*** Opening Data provided ***
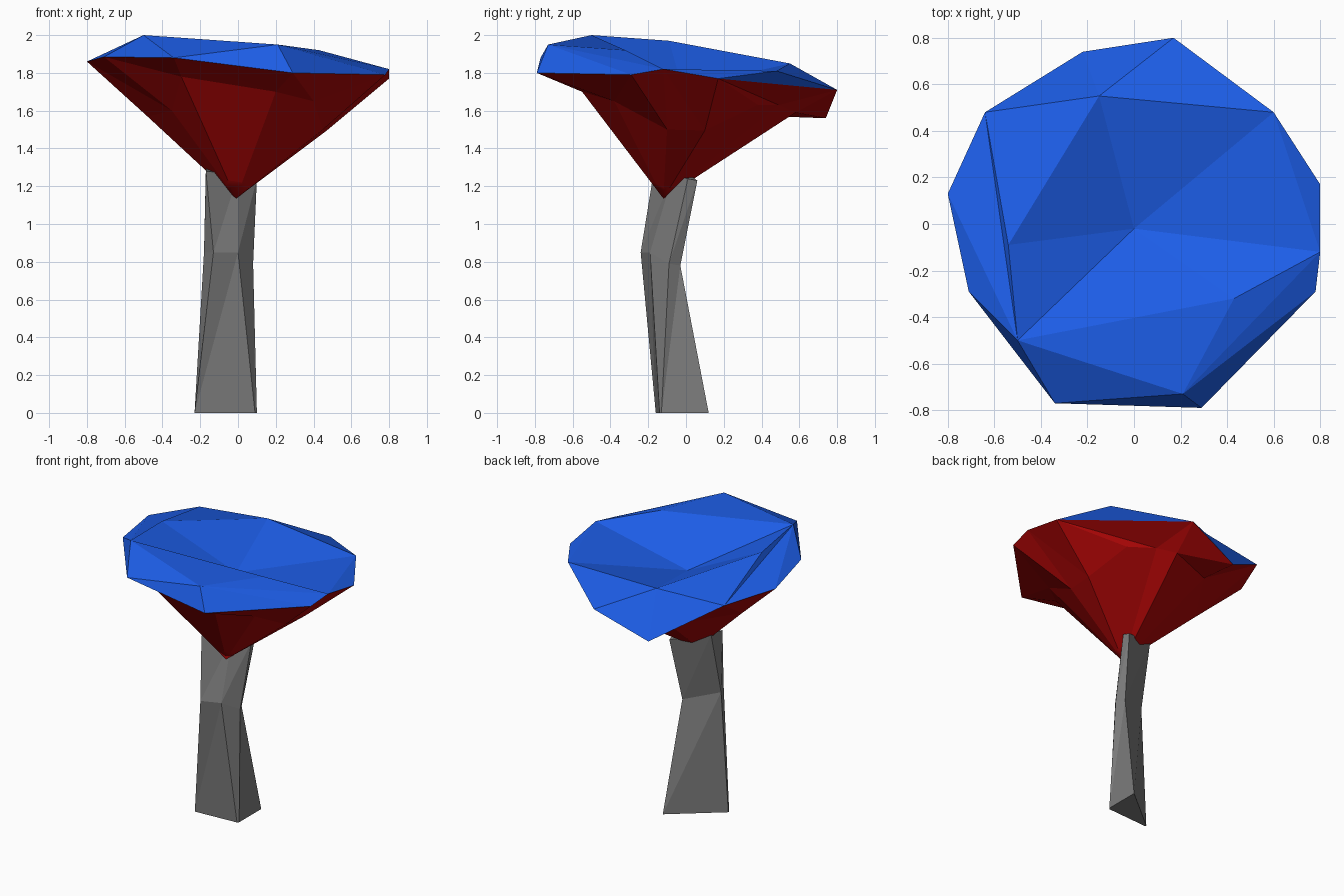
import bpy
import bmesh
from mathutils import Vector

default_cube = bpy.data.objects.get("Cube")
if default_cube:
    bpy.data.objects.remove(default_cube, do_unlink=True)


def make_material(name, colour):
    material = bpy.data.materials.new(name)
    material.use_nodes = True
    rgba = (*colour, 1)
    material.diffuse_color = rgba
    material.node_tree.nodes["Principled BSDF"].inputs["Base Color"].default_value = rgba
    return material


def finish(name, bm, materials):
    """Turn a closed bmesh into a named object with outward normals."""
    bmesh.ops.recalc_face_normals(bm, faces=bm.faces)
    mesh = bpy.data.meshes.new(name)
    bm.to_mesh(mesh)
    bm.free()
    for material in materials:
        mesh.materials.append(material)
    obj = bpy.data.objects.new(name, mesh)
    bpy.context.collection.objects.link(obj)
    return obj


def bridge(bm, lower, upper, material_index=0):
    """Join two rings with triangles; a repeated corner makes a fan."""
    count = len(lower)
    for i in range(count):
        j = (i + 1) % count
        for corners in ((lower[i], lower[j], upper[j]), (lower[i], upper[j], upper[i])):
            if len(set(corners)) == 3:
                bm.faces.new(corners).material_index = material_index


blue = make_material("cap blue", (0.012, 0.11, 0.80))
red = make_material("gill red", (0.44, 0.002, 0.002))
grey = make_material("stem grey", (0.2, 0.2, 0.2))

# Mushroom cap: corners A to K run round the rim, O to T lie on the top
bm = bmesh.new()
corners = {
    "A": (0.17, 0.80, 1.71), "B": (0.60, 0.48, 1.81), "C": (0.80, 0.17, 1.77),
    "D": (0.80, -0.12, 1.82), "E": (0.78, -0.29, 1.79), "F": (0.29, -0.79, 1.80),
    "G": (-0.34, -0.77, 1.88), "H": (-0.71, -0.29, 1.885), "I": (-0.80, 0.13, 1.86),
    "J": (-0.64, 0.48, 1.83), "K": (-0.22, 0.74, 1.56),
    "O": (0, -0.02, 1.72), "P": (-0.15, 0.55, 1.85), "Q": (-0.54, -0.09, 1.97),
    "R": (-0.50, -0.50, 2.0), "S": (0.21, -0.73, 1.95), "T": (0.43, -0.32, 1.92),
}
points = {letter: bm.verts.new(co) for letter, co in corners.items()}
top_faces = ("OPQ OQR ORT OTD ODB OBP RST TSD SED SFE DCB CAB BAP "
             "PAK PKJ PJQ QJR JIR IHR RHG RGS GFS")
for letters in top_faces.split():
    bm.faces.new([points[letter] for letter in letters])

# Underside: a faceted funnel from the rim to a rounded tip
rim = [points[letter] for letter in "ACCDEFGHIJK"]
under_points = [
    (0.22, 0.49, 1.63), (0.38, 0.38, 1.63), (0.47, 0.10, 1.495), (0.45, -0.10, 1.50),
    (0.40, -0.38, 1.65), (0.20, -0.55, 1.70), (-0.30, -0.58, 1.78), (-0.35, -0.30, 1.60),
    (-0.48, 0.05, 1.57), (-0.20, 0.47, 1.57), (0.12, 0.58, 1.59),
]
tip = Vector((-0.01, -0.12, 1.135))
under = [bm.verts.new(co) for co in under_points]
neck = [bm.verts.new(tip.lerp(Vector(co), 0.15)) for co in under_points]
tip_vert = bm.verts.new(tip)
bridge(bm, under, rim, 1)
bridge(bm, neck, under, 1)
for i, vert in enumerate(neck):
    face = bm.faces.new((vert, neck[i - 1], tip_vert))
    face.material_index = 1
    face.smooth = True
finish("mushroom_cap", bm, [blue, red])

# Stem: a bent, roughly triangular column
bm = bmesh.new()
foot = [(-0.23, -0.16, 0), (0.09, -0.14, 0), (0.10, -0.13, 0), (0.10, 0.12, 0), (-0.23, -0.15, 0)]
bend = [(-0.13, -0.24, 0.85), (0, -0.19, 0.85), (0.08, -0.09, 0.79),
        (0.05, -0.03, 0.78), (-0.18, -0.14, 0.85)]
head = [(-0.17, -0.17, 1.28), (0, -0.07, 1.26), (0.10, 0.01, 1.24),
        (0.09, 0.06, 1.23), (-0.17, -0.04, 1.30)]
rings = [[bm.verts.new(co) for co in ring] for ring in (foot, bend, head)]
bridge(bm, rings[0], rings[1])
bridge(bm, rings[1], rings[2])
bm.faces.new(rings[0])
bm.faces.new(rings[2])
finish("stem", bm, [grey])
*** Closing Data provided ***
Directions: The word is "with". Copy every line above where it appears.

The answer:
    """Turn a closed bmesh into a named object with outward normals."""
    """Join two rings with triangles; a repeated corner makes a fan."""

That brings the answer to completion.